Where there’s smoke, there’s fire.
The age old saying that has deeper, more metaphorical connotations, but the literal lesson can still apply. Especially, in the case of firefighters and their eternal struggle against fire. The saying is even truer for fire scenarios outside a metropolitan area. When you are out in the wilderness, among the vast forests and mountains, a fire can’t be spotted easily. Most of the time, all you can see is the smoke.
If ever the need arises, helicopters go in these areas to check for fires. In most cases however, it is too far from civilization, or the county doesn’t have the budget. Most of the time it really doesn’t sound good at a fiscal standpoint to send a massive aircraft.
That is where drones can come into the equation.
Drone Firefighters in Oklahoma:
Although smaller in size, a drone can still do what a helicopter does. Aerial coverage of a wide area is possible. And if the drone has powerful cameras at its disposal, it can easily gather data. Drones are also cheaper to acquire, compared to a full sized helicopter. They are also easier to control. A few lessons in drone flying takes a fraction of the time it takes to learn flying choppers. Damage risk is also smaller, since the drone flies without a pilot.
That is why the Tulsa Fire Department recently acquired their new drone. It helps in checking for fires out in the boonies, while also being lighter on the budget. It also makes the firefighters’ jobs safer, being the first in line to check the situation. No more running into the field without the proper equipment. With data gathered from the drone, you can be sure they know what they are facing.
This week a call about smoke seen by onlookers caught the attention of the Fire Department.
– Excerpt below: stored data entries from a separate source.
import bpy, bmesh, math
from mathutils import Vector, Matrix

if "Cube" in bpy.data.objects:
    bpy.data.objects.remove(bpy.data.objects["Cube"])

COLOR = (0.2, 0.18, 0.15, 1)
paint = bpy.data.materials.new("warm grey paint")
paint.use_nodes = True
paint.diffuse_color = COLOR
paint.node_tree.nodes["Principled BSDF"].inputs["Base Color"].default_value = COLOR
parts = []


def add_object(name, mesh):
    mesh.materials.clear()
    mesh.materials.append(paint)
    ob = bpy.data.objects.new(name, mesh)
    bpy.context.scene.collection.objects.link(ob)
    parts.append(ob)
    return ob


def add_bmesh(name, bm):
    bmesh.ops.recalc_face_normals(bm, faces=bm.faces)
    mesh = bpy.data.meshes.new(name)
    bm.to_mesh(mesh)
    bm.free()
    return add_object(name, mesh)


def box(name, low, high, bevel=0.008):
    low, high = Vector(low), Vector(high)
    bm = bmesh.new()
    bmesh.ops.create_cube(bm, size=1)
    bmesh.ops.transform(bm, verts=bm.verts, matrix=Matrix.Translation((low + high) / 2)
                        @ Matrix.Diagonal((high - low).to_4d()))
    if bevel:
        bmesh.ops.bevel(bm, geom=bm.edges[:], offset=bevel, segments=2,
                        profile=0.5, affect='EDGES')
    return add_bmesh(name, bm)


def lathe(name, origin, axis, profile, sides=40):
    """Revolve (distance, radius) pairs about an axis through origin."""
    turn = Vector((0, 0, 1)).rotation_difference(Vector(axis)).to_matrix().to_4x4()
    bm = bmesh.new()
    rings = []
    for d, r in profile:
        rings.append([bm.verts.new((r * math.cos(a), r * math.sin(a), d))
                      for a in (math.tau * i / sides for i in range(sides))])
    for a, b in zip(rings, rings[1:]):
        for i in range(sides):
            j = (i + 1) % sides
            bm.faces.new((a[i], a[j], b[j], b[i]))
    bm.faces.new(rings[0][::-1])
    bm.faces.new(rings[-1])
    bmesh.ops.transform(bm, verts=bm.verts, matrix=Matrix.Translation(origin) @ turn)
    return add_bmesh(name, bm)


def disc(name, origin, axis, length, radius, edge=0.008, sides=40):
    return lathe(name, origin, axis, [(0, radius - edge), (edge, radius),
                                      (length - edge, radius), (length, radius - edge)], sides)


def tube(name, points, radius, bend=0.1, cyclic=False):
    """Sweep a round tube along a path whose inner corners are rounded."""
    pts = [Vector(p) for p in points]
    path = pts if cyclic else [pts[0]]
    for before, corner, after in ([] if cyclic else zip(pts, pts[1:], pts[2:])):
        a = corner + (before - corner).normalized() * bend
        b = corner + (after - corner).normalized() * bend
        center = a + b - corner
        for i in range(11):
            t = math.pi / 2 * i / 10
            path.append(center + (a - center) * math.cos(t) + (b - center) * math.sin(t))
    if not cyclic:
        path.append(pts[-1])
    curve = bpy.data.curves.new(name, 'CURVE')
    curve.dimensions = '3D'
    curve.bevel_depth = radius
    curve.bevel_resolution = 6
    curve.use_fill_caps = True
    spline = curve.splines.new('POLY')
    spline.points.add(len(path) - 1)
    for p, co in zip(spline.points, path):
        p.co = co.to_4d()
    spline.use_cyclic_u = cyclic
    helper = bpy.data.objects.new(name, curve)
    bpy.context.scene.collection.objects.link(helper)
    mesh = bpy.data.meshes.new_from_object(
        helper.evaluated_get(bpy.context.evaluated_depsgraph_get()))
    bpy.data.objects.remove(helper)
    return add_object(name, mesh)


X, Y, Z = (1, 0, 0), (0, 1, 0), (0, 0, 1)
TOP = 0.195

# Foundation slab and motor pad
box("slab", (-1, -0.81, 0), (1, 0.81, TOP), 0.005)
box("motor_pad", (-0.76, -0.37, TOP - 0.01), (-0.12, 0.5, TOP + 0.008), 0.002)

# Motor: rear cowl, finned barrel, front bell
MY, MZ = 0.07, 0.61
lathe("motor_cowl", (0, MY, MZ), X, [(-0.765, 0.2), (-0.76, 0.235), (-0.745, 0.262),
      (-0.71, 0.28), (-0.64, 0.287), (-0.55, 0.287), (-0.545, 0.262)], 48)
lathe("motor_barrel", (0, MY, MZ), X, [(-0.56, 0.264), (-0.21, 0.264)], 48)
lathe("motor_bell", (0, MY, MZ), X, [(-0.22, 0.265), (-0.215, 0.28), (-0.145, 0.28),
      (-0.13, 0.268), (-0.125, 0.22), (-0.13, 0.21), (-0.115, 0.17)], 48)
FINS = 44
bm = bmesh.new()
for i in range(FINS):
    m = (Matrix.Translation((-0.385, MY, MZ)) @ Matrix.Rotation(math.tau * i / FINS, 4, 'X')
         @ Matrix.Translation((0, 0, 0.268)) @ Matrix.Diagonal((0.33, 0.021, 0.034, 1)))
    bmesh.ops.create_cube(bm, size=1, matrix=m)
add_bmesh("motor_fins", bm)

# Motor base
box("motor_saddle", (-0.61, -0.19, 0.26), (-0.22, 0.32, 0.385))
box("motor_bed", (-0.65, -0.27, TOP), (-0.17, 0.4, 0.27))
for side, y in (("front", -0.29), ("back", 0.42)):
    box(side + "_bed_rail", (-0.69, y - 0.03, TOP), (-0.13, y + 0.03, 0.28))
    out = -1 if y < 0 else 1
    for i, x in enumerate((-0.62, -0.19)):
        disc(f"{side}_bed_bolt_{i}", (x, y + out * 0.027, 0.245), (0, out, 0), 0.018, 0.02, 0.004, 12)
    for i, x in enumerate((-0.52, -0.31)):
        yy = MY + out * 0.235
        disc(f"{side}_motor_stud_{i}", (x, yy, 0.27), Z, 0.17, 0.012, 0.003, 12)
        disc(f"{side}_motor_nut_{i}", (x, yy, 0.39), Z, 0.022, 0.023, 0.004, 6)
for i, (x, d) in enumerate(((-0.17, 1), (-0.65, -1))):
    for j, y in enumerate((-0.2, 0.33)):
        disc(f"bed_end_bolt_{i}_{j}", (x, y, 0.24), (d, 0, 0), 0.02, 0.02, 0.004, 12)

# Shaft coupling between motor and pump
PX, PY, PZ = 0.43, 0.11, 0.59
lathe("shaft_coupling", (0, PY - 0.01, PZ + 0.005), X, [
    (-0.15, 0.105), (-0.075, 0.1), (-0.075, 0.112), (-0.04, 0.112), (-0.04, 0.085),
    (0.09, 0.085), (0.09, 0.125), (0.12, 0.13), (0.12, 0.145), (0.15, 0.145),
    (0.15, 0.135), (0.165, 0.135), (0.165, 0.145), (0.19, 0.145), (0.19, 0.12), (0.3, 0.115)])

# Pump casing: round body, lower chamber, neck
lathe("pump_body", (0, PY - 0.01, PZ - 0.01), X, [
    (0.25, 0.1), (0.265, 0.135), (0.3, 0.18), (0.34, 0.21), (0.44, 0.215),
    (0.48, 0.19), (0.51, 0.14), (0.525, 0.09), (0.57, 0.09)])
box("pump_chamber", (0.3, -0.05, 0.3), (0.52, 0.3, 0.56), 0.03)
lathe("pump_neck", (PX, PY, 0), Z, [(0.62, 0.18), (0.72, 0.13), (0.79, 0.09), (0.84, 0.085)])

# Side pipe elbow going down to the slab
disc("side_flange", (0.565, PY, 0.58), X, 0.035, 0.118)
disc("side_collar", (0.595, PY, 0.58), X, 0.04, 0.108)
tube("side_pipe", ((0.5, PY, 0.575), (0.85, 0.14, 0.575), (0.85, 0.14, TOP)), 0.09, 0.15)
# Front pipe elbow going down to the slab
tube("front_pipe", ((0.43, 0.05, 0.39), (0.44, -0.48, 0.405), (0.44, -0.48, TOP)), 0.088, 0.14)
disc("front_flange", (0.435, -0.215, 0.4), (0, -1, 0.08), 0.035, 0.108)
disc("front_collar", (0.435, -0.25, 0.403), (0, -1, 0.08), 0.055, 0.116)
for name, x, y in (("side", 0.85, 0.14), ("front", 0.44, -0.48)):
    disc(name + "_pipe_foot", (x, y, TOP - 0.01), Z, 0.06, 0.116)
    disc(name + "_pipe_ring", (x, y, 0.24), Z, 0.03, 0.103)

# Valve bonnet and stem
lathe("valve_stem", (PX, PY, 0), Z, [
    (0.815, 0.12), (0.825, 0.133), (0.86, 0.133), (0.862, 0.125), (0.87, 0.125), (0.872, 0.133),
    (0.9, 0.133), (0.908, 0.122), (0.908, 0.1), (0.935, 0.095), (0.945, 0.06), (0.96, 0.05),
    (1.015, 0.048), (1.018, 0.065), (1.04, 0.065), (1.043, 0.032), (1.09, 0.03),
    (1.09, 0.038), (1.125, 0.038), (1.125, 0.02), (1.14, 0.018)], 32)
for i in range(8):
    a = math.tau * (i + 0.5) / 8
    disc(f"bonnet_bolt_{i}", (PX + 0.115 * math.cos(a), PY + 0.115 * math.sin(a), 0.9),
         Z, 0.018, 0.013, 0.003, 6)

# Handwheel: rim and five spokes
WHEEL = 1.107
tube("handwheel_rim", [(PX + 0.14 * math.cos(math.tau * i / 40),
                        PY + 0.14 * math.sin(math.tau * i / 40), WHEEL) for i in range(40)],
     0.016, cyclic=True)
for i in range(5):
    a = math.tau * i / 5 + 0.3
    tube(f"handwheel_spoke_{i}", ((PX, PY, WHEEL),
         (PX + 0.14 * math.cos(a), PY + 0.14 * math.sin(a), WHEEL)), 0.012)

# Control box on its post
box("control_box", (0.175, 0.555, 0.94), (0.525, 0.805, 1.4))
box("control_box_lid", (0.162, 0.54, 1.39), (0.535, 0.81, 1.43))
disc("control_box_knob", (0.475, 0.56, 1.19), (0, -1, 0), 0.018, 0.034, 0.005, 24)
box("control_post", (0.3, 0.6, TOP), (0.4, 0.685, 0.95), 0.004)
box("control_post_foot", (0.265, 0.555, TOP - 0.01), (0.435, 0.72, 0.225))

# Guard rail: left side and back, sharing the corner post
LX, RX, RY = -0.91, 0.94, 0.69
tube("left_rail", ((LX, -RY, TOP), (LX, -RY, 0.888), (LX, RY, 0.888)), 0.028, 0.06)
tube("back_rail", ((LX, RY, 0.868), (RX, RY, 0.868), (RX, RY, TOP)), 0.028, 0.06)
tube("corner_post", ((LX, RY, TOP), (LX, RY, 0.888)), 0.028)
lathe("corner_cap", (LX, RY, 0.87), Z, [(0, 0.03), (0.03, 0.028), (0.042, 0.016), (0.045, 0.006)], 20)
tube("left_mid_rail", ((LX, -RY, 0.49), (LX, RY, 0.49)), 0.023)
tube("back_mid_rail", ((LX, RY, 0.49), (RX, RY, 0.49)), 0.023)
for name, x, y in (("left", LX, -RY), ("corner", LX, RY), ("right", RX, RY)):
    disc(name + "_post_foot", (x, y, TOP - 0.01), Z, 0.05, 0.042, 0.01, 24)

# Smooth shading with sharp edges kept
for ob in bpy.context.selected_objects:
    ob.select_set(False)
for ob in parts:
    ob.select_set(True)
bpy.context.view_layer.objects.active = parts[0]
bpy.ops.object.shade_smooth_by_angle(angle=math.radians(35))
The call pointed their direction to Turkey Mountain, a 300 acre wilderness area.
Instead of taking a long period of time trying to send firefighters on foot to check it out, they sent out their drone. It took only a few minutes to deploy the drone, which you cannot say about a helicopter. The drone flew into the area and pinpointed the source of the smoke. It also scouted the area for possible sources of the fire.
It took no more than ten minutes for the drone to find the fire source. With this data in hand, the firefighters of Tulsa County managed to put the almost-raging inferno under control.
Just another day in modern firefighting.